Joe and Rosie know they can’t keep the news from the kids, and they all react with the same horror their parents felt at getting the news. Each of them has to make a choice: to take the blood test that will reveal whether they have the defective gene that will lead to Huntington’s or to remain uninformed and take their chances.
Katie, Joe’s youngest, watches as her family members deal with their father’s diagnosis. His disease quickly invades their lives, and Katie debates with herself whether she should get the blood test done. Close to the time her father brings home his diagnosis, Katie begins a new relationship with someone she knows her parents won’t like. The Huntington’s just complicates everything, and Katie feels helpless; why can’t things return to their normal state? As her father’s disease progresses, though, Katie and the others realize that “normal” now has a new definition.
Author Lisa Genova treads familiar ground with Inside the O’Briens: that of what an incurable condition to do to a person and the family. Her background as a neuroscientist provides her with insight into Joe O’Brien’s world, and that insight makes Joe shine as a character. Readers will follow with deep interest Joe’s pride for his work and his vulnerability as his disease begins to take over his body. Genova will make the Boston PD and its Irish Catholic population proud; she has captured their respective worlds with startling and refreshing accuracy.

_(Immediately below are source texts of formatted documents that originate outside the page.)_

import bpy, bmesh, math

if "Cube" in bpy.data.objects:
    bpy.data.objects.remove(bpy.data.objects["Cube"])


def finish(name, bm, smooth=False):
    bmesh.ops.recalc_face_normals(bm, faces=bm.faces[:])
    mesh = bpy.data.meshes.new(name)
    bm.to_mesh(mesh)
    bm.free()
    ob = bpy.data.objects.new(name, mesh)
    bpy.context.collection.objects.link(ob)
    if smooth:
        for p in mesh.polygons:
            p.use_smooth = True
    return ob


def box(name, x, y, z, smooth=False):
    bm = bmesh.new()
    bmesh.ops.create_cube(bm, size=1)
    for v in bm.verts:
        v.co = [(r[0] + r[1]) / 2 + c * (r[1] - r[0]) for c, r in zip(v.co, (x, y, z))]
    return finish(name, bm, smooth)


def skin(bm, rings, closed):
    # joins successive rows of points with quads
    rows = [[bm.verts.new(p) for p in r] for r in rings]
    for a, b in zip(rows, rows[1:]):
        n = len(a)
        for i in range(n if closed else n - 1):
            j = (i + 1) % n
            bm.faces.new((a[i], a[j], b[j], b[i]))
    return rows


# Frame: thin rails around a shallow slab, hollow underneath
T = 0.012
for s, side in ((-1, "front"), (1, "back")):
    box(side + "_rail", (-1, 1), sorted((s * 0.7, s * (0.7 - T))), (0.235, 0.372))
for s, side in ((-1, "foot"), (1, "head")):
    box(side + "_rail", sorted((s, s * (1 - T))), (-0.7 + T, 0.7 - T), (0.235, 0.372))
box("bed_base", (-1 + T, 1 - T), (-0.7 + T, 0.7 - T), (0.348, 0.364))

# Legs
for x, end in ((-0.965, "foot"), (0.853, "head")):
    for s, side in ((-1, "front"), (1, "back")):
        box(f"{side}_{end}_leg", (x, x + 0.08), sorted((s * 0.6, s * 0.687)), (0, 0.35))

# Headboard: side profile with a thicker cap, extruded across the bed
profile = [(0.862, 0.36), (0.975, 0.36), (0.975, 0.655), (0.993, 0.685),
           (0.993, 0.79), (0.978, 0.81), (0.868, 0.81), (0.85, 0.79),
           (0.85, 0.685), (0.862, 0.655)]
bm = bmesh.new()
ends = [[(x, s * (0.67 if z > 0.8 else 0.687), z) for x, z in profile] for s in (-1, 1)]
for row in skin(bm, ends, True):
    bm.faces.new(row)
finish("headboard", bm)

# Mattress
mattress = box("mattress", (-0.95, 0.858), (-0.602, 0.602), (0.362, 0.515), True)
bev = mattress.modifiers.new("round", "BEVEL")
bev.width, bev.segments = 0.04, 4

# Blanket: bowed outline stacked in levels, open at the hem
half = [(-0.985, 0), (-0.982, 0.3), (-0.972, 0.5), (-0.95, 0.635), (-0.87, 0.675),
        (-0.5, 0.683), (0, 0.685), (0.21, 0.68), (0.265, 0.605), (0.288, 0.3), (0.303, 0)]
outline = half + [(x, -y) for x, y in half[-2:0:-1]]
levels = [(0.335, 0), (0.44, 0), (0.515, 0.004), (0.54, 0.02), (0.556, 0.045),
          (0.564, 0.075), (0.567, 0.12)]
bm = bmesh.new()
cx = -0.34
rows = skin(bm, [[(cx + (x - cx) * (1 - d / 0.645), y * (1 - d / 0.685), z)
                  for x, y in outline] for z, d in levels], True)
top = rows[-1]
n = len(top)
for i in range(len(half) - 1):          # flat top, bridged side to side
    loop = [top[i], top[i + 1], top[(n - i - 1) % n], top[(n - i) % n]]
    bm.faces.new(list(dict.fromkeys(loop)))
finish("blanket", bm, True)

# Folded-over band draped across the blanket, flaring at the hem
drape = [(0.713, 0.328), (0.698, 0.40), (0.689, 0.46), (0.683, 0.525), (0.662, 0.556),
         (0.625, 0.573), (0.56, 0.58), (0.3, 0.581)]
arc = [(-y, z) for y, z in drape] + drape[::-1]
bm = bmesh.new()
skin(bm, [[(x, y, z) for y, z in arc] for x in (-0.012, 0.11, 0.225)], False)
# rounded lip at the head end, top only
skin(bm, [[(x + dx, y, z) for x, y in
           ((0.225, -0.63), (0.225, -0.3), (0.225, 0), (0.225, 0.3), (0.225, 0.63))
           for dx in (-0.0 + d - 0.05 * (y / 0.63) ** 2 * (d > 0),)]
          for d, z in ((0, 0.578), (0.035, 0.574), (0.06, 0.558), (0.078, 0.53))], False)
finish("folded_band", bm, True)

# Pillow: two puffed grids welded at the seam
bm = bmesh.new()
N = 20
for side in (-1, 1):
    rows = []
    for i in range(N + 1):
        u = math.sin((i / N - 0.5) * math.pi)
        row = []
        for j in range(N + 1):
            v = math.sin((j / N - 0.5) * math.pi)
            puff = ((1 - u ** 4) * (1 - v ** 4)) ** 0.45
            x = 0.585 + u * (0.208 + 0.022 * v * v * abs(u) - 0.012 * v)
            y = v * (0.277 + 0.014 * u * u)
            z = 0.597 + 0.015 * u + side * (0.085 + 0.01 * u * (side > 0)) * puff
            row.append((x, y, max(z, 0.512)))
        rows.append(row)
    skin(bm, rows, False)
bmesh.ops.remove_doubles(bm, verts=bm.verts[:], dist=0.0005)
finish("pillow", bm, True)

By the same token, however, Katie’s track in the novel serves as a little bit of a distraction. She turns into the stereotypical youngest child, which includes life choices that readers will predict well before Katie makes them. Her struggles with her father’s disease show up in an uneven fashion—the division between Katie’s portions and Joe’s portions don’t feel equally distributed—and readers might almost wish Genova had spent the entire novel in Joe’s point of view. Offering readers Katie’s point of view completes Genova’s goal of showing readers how loved ones deal with a shattering medical condition, but Joe is clearly the star of the book.
I recommend readers Borrow Inside the O’Briens.